When Hladick helping hurts…The U.S. Environmental Protection Agency (EPA) has a big part to play in some very controversial issues in Alaska and beyond, from the proposed Pebble Mine to national climate policy. The Trump administration recently appointed Chris Hladick to lead EPA Region 10. Hladick will oversee EPA’s work in Alaska, as well as in Washington, Oregon and Idaho. Alaska’s Energy Desk got a chance to catch up with Hladick at the Alaska Forum on the Environment conference in Anchorage this week. In a wide-ranging interview, Hladick answered questions about the agency’s recent Pebble Mine decision, EPA’s budget and climate change. Before landing his federal post, Chris Hladick spent a lot of time at various levels of government in Alaska. Most recently, Hladick was a member of Governor Bill Walker’s cabinet, serving as commerce commissioner. Before that, he worked for the cities of Unalaska, Dillingham and Galena. Hladick thinks that experience will come in handy: “I bring to the table local knowledge of how things can actually work on the ground here in Alaska,” Hladick said. Hladick said his boss — EPA administrator Scott Pruitt — recently called him up seeking some of that local knowledge, on a hot topic for many Alaskans: the proposed Pebble Mine. “He was interested in knowing how many people the commercial fishing out there employs, as opposed to what the mine will employ. I think he went through a process in his mind of weighing all the issues together,” Hladick said.
Southeast Conference says “NO!” to Stand for Salmon.
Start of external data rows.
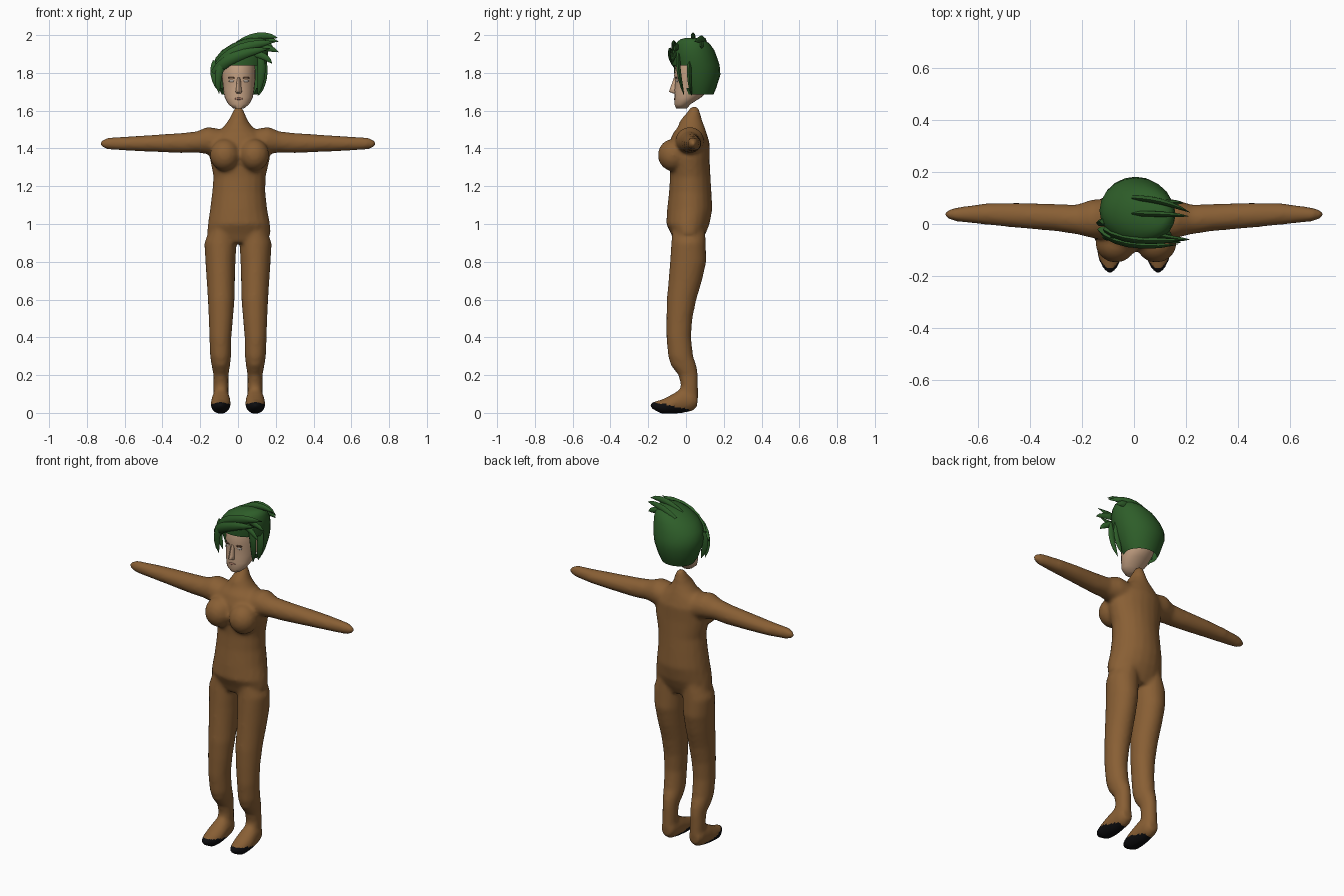
import bpy, bmesh, math
from mathutils import Vector, Matrix

cube = bpy.data.objects.get("Cube")
if cube:
    bpy.data.objects.remove(cube, do_unlink=True)


def material(name, r, g, b):
    mat = bpy.data.materials.new(name)
    mat.use_nodes = True
    mat.diffuse_color = (r, g, b, 1)
    bsdf = next(n for n in mat.node_tree.nodes if n.type == 'BSDF_PRINCIPLED')
    bsdf.inputs["Base Color"].default_value = (r, g, b, 1)
    bsdf.inputs["Roughness"].default_value = 0.9
    return mat


BROWN = material("brown suit", .25, .115, .035)
BLACK = material("black toe", .004, .004, .005)
SKIN = material("skin", .56, .36, .23)
GREEN = material("green hair", .027, .11, .022)
BROW = material("dark brow", .13, .065, .035)
EYE = material("eye white", .6, .52, .45)
LIP = material("lip", .38, .19, .13)


def skin_rings(bm, rings):
    """Join rings of points into a closed tube."""
    loops = [[bm.verts.new(p) for p in ring] for ring in rings]
    for low, high in zip(loops, loops[1:]):
        for i in range(len(low)):
            j = (i + 1) % len(low)
            bm.faces.new((low[i], low[j], high[j], high[i]))
    bm.faces.new(loops[0])
    bm.faces.new(loops[-1])


def tube(bm, axis, sections, side=1, n=20):
    """Loft ellipses along an axis: (position, a min, a max, b min, b max)."""
    rings = []
    for t, a0, a1, b0, b1 in sections:
        ring = []
        for i in range(n):
            ang = math.tau * i / n
            a = (a0 + a1) / 2 + (a1 - a0) / 2 * math.cos(ang)
            b = (b0 + b1) / 2 + (b1 - b0) / 2 * math.sin(ang)
            x, y, z = {'x': (t, a, b), 'y': (a, t, b), 'z': (a, b, t)}[axis]
            ring.append((x * side, y, z))
        rings.append(ring)
    skin_rings(bm, rings)


def lock(bm, start, mid, end, width, steps=6, n=6):
    """Tapered, curved strand of hair."""
    p, q, r = Vector(start), Vector(mid), Vector(end)
    rings = []
    for k in range(steps + 1):
        t = k / steps
        centre = p * (1 - t) ** 2 + q * 2 * t * (1 - t) + r * t * t
        tangent = ((q - p) * (1 - t) + (r - q) * t).normalized()
        u = tangent.cross(Vector((0, 1, 0))).normalized()
        v = tangent.cross(u)
        w = width * (1 - t) ** 0.7 * (0.6 + t) + 0.001
        rings.append([centre + u * w * math.cos(math.tau * i / n)
                      + v * w * 0.6 * math.sin(math.tau * i / n) for i in range(n)])
    skin_rings(bm, rings)


def ball(bm, centre, size):
    mat = Matrix.Translation(centre) @ Matrix.Diagonal((*size, 1))
    bmesh.ops.create_uvsphere(bm, u_segments=16, v_segments=10, radius=1, matrix=mat)


def finish(bm, name, mat, angle=60):
    bmesh.ops.recalc_face_normals(bm, faces=bm.faces)
    mesh = bpy.data.meshes.new(name)
    bm.to_mesh(mesh)
    bm.free()
    mesh.materials.append(mat)
    obj = bpy.data.objects.new(name, mesh)
    bpy.context.collection.objects.link(obj)
    bpy.ops.object.select_all(action='DESELECT')
    obj.select_set(True)
    bpy.context.view_layer.objects.active = obj
    bpy.ops.object.shade_smooth_by_angle(angle=math.radians(angle))
    return obj


# Torso with neck stump
bm = bmesh.new()
tube(bm, 'z', [
    (.9, -.12, .13, -.06, .08), (.95, -.165, .175, -.08, .105),
    (1, -.16, .17, -.105, .125), (1.08, -.148, .155, -.1, .14),
    (1.17, -.137, .145, -.09, .135), (1.25, -.13, .147, -.085, .13),
    (1.35, -.15, .17, -.09, .125), (1.43, -.155, .165, -.09, .125),
    (1.48, -.12, .125, -.07, .11), (1.51, -.08, .08, -.045, .1),
    (1.55, -.05, .05, -.03, .085), (1.59, -.03, .035, .005, .075),
    (1.62, -.015, .02, .025, .065)])

for s in (-1, 1):
    # Bust
    ball(bm, (s * .078 + .008, -.07, 1.365), (.08, .08, .085))
    # Arm
    tube(bm, 'x', [
        (.08, -.06, .1, 1.35, 1.5), (.16, -.055, .095, 1.37, 1.515),
        (.22, -.04, .075, 1.378, 1.49), (.3, -.028, .077, 1.375, 1.482),
        (.45, -.015, .082, 1.382, 1.472), (.57, -.003, .08, 1.387, 1.464),
        (.69, .01, .063, 1.395, 1.458), (.727, .025, .05, 1.41, 1.44)], s)
    # Leg
    tube(bm, 'z', [
        (1, .02, .14, -.07, .1), (.9, .008, .178, -.078, .105),
        (.8, .013, .173, -.085, .108), (.7, .016, .166, -.093, .085),
        (.6, .018, .16, -.102, .055), (.5, .026, .155, -.104, .034),
        (.4, .035, .152, -.104, .027), (.3, .036, .148, -.095, .038),
        (.25, .042, .14, -.08, .056), (.2, .05, .13, -.04, .064),
        (.15, .05, .13, -.028, .064), (.08, .05, .13, -.04, .066),
        (.04, .055, .125, -.04, .055)], s)
    # Foot
    tube(bm, 'y', [
        (.06, .06, .12, .03, .1), (.03, .045, .135, .008, .13),
        (-.03, .04, .142, -.003, .125), (-.08, .038, .145, -.005, .095),
        (-.13, .045, .14, -.005, .07), (-.17, .065, .12, .015, .06),
        (-.188, .08, .105, .028, .052)], s)

body = finish(bm, "body", BROWN)
fuse = body.modifiers.new("fuse", 'REMESH')
fuse.mode = 'VOXEL'
fuse.voxel_size = .011
soften = body.modifiers.new("soften", 'SMOOTH')
soften.iterations = 6
for mod in ("fuse", "soften"):
    bpy.ops.object.modifier_apply(modifier=mod)
bpy.ops.object.shade_smooth()

# Black toes and front of the soles
body.data.materials.clear()
body.data.materials.append(BROWN)
body.data.materials.append(BLACK)
for face in body.data.polygons:
    x, y, z = face.center
    face.material_index = int(y < .02 and z < .022 - y * .2)

# Head
bm = bmesh.new()
tube(bm, 'z', [
    (1.612, -.025, .032, -.052, .005), (1.635, -.052, .06, -.062, .025),
    (1.67, -.07, .078, -.06, .08), (1.71, -.078, .086, -.062, .125),
    (1.755, -.083, .091, -.057, .145), (1.785, -.085, .093, -.063, .15),
    (1.85, -.08, .09, -.055, .14), (1.91, -.05, .08, -.03, .11),
    (1.94, -.01, .06, .0, .07)], n=24)
# Nose and brow ridge
tube(bm, 'z', [
    (1.69, -.008, .016, -.066, -.045), (1.7, -.013, .021, -.09, -.04),
    (1.715, -.01, .018, -.085, -.04), (1.775, -.005, .013, -.064, -.04)], n=8)
finish(bm, "head", SKIN)

# Face details
for label, s in (("right", -1), ("left", 1)):
    for part, mat, z, y, wide, tall in (
            ("eye", EYE, 1.757, -.047, .016, .006),
            ("brow", BROW, 1.774, -.052, .021, .005)):
        bm = bmesh.new()
        ball(bm, (0, 0, 0), (wide, .0045, tall))
        obj = finish(bm, f"{label}_{part}", mat)
        obj.location = (.004 + s * .038, y, z)
        obj.rotation_euler.z = s * .25
bm = bmesh.new()
ball(bm, (.004, -.06, 1.663), (.022, .0048, .006))
finish(bm, "mouth", LIP)

# Hair cap, open over the face
bm = bmesh.new()
tube(bm, 'z', [
    (1.685, -.085, .1, -.02, .145), (1.72, -.105, .118, -.04, .16),
    (1.79, -.128, .14, -.065, .182), (1.84, -.133, .152, -.075, .178),
    (1.88, -.118, .158, -.078, .165), (1.92, -.085, .16, -.075, .15),
    (1.955, -.03, .155, -.055, .125), (1.978, .03, .145, -.03, .09),
    (1.985, .07, .12, .0, .05)])
bmesh.ops.recalc_face_normals(bm, faces=bm.faces)
opening = [f for f in bm.faces if f.calc_center_median().z < 1.69
           or (f.calc_center_median().y < .02 and f.calc_center_median().z < 1.85)]
bmesh.ops.delete(bm, geom=opening, context='FACES')
finish(bm, "hair_cap", GREEN)

# Hair locks: fringe, side strands, then swept spikes
bm = bmesh.new()
for start, mid, end, width in (
        ((-.12, -.02, 1.8), (-.06, -.1, 1.9), (.17, -.08, 1.93), .04),
        ((-.1, -.02, 1.84), (-.02, -.08, 1.95), (.2, -.06, 1.965), .04),
        ((-.07, -.05, 1.87), (-.12, -.06, 1.8), (-.1, -.035, 1.69), .028),
        ((-.115, .01, 1.86), (-.14, .0, 1.8), (-.1, .0, 1.7), .03),
        ((.11, -.04, 1.9), (.14, -.05, 1.82), (.105, -.01, 1.68), .03),
        ((.13, .02, 1.87), (.145, .01, 1.78), (.11, .03, 1.68), .03),
        ((.0, .1, 1.94), (.1, .1, 2), (.215, .045, 1.965), .03),
        ((.0, .04, 1.95), (.11, .04, 2.02), (.21, .03, 1.985), .028),
        ((.05, .07, 1.94), (.13, .09, 1.97), (.19, .08, 1.93), .03),
        ((.05, -.03, 1.93), (.14, -.06, 1.95), (.215, -.06, 1.91), .026),
        ((.08, -.05, 1.9), (.14, -.07, 1.9), (.18, -.07, 1.85), .024)):
    lock(bm, start, mid, end, width)
finish(bm, "hair_locks", GREEN)
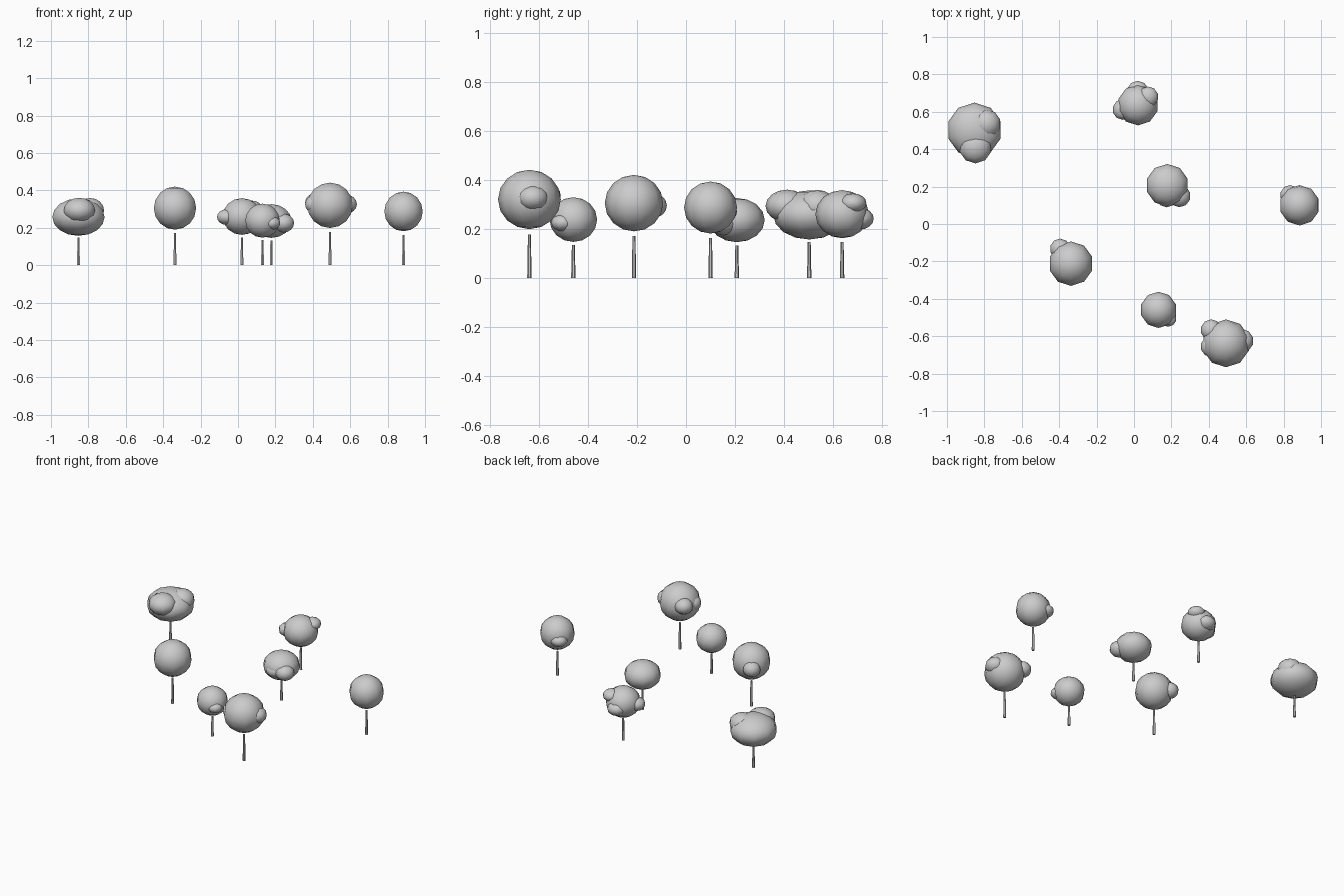
import bpy


def blob(name, x, y, z, r, rz):
    # faceted leaf ball, flattened in z
    bpy.ops.mesh.primitive_uv_sphere_add(segments=10, ring_count=8, radius=1, location=(x, y, z))
    o = bpy.context.object
    o.name = name
    o.scale = (r, r, rz)
    bpy.ops.object.shade_smooth()


def trunk(name, x, y, h):
    # thin tapered trunk that stops just under the crown
    bpy.ops.mesh.primitive_cone_add(vertices=6, radius1=0.009, radius2=0.006, depth=h, location=(x, y, h / 2))
    o = bpy.context.object
    o.name = name
    bpy.ops.object.shade_smooth_by_angle()


# each tree: trunk x, y, height; crown z, radius, z radius; leaf clumps (x, y, z, r, rz)
trees = [
    (-0.853, 0.502, 0.147, 0.257, 0.147, 0.100,
     [(-0.848, 0.412, 0.293, 0.088, 0.067), (-0.79, 0.535, 0.292, 0.078, 0.067)]),
    (-0.337, -0.212, 0.172, 0.305, 0.119, 0.115,
     [(-0.395, -0.133, 0.295, 0.055, 0.05)]),
    (0.021, 0.636, 0.147, 0.260, 0.109, 0.098,
     [(-0.06, 0.612, 0.257, 0.055, 0.042), (0.02, 0.705, 0.242, 0.06, 0.045),
      (0.075, 0.68, 0.305, 0.055, 0.04)]),
    (0.178, 0.207, 0.132, 0.236, 0.114, 0.090,
     [(0.243, 0.15, 0.225, 0.06, 0.05), (0.175, 0.147, 0.225, 0.058, 0.045)]),
    (0.492, -0.638, 0.178, 0.320, 0.128, 0.121,
     [(0.413, -0.567, 0.335, 0.057, 0.05), (0.575, -0.625, 0.326, 0.064, 0.052),
      (0.412, -0.655, 0.325, 0.056, 0.05)]),
    (0.885, 0.100, 0.162, 0.287, 0.108, 0.106,
     [(0.835, 0.155, 0.270, 0.053, 0.04)]),
    (0.131, -0.459, 0.134, 0.238, 0.097, 0.091,
     [(0.182, -0.503, 0.225, 0.046, 0.035)]),
]

for i, (x, y, h, z, r, rz, clumps) in enumerate(trees, 1):
    trunk(f"tree_{i}_trunk", x, y, h)
    blob(f"tree_{i}_crown", x, y, z, r, rz)
    for j, c in enumerate(clumps, 1):
        blob(f"tree_{i}_leaf_clump_{j}", *c)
Southeast Conference speakers on Tuesday took a stance against the “Stand for Salmon” initiative, a proposed change to habitat protections which could see a statewide ballot in November. It was one of several policy stances the group of Southeast business, municipal and Alaska Native corporation leaders took on proposed changes to natural resource law at their mid-session summit. Those stances took the form of draft letters and resolutions that the influential group will forward to legislators if approved at an upcoming fall meeting. The Stand for Salmon initiative and the similar House Bill 199 both create a more stringent process for approving projects on salmon-bearing waters in Alaska. Under the initiative, any proposed project on salmon habitat would have to prove it could restore the area before receiving the go-ahead.
“Hail Shale, but deepwater oil fights back.” Penguins, Royal Dutch Shell’s (RDSa.L) latest oil and gas development in a remote corner of the British North Sea, epitomizes the new doctrine for deepwater projects — keep it cheap and simple. Shunned during the oil price crash of 2014-2016, deepwater projects are being embraced again, a challenge to the surge in onshore U.S. shale output. Penguins, the first new major deepwater project this year, will rejuvenate the 44-year-old field by drilling 8 new wells 165 meters (541 feet) underwater and connecting them to a new production vessel. Due for completion in 2021 at a cost of around $1 billion, Penguins will cost a fraction of the average of giant developments earlier this decade, producing a modest 45,000 barrels of oil equivalent a day.
From today’s Washington Examiner, Daily on Energy:
MURKOWSKI PRODS REPUBLICANS ON CLIMATE CHANGE: Senate Energy and Natural Resources Committee Chairwoman Lisa Murkowski challenged her party Wednesday morning to take climate change more seriously. “We have to have a better discussion about climate change and the responses to it,” the Alaska Republican said during an address at the National Association of Regulatory Utility Commissioners’ Winter Policy Summit. “We have to not be afraid to use terms that some might say, that’s politically charged. Why is it politically charged to say climate change? I see in my state the impact we have from warming temperatures.”
- Warming facts: Murkowski said it is “fact” that global temperatures are warming in response to man-made emissions of carbon dioxide, as most climate scientists say. The Trump administration and many Republicans downplay the impacts of climate change and say the science on the warming of the planet is imprecise. “It is a fact when we see habitats changing because temperatures are warmer,” Murkowski said. “It is fact when sea ice that is multi-year ice is no longer in place where it has historically been. Working towards our energy future, we must be reducing emissions that contribute to climate change.”
- ‘Stop making it harder’: Murkowski said policymakers are making it more difficult to combat climate change by not acknowledging the extent of the problem. “This conversation is difficult,” Murkowski said. “We all know it’s difficult. We have to stop making it harder. Let’s stop making it harder.”
- ‘Balance’ over dominance: Murkowski says politicians should continue to promote the use of fossil fuels, because she says removing them from the grid entirely is unrealistic and costly. But she said energy leaders should pursue “balance,” a contrast to the “dominance” agenda flouted by the Trump administration.
New EPA head for Alaska talks Pebble, budget cuts and climate change
Alaska Public Media, Elizabeth Harball, February 13, 2018
Stand for Salmon initiative bad for business, says Southeast Conference
Juneau Empire, Kevin Gullufsen, February 14, 2018
Hail shale, but deepwater oil fights back
Reuters, Ron Bousso, February 14, 2018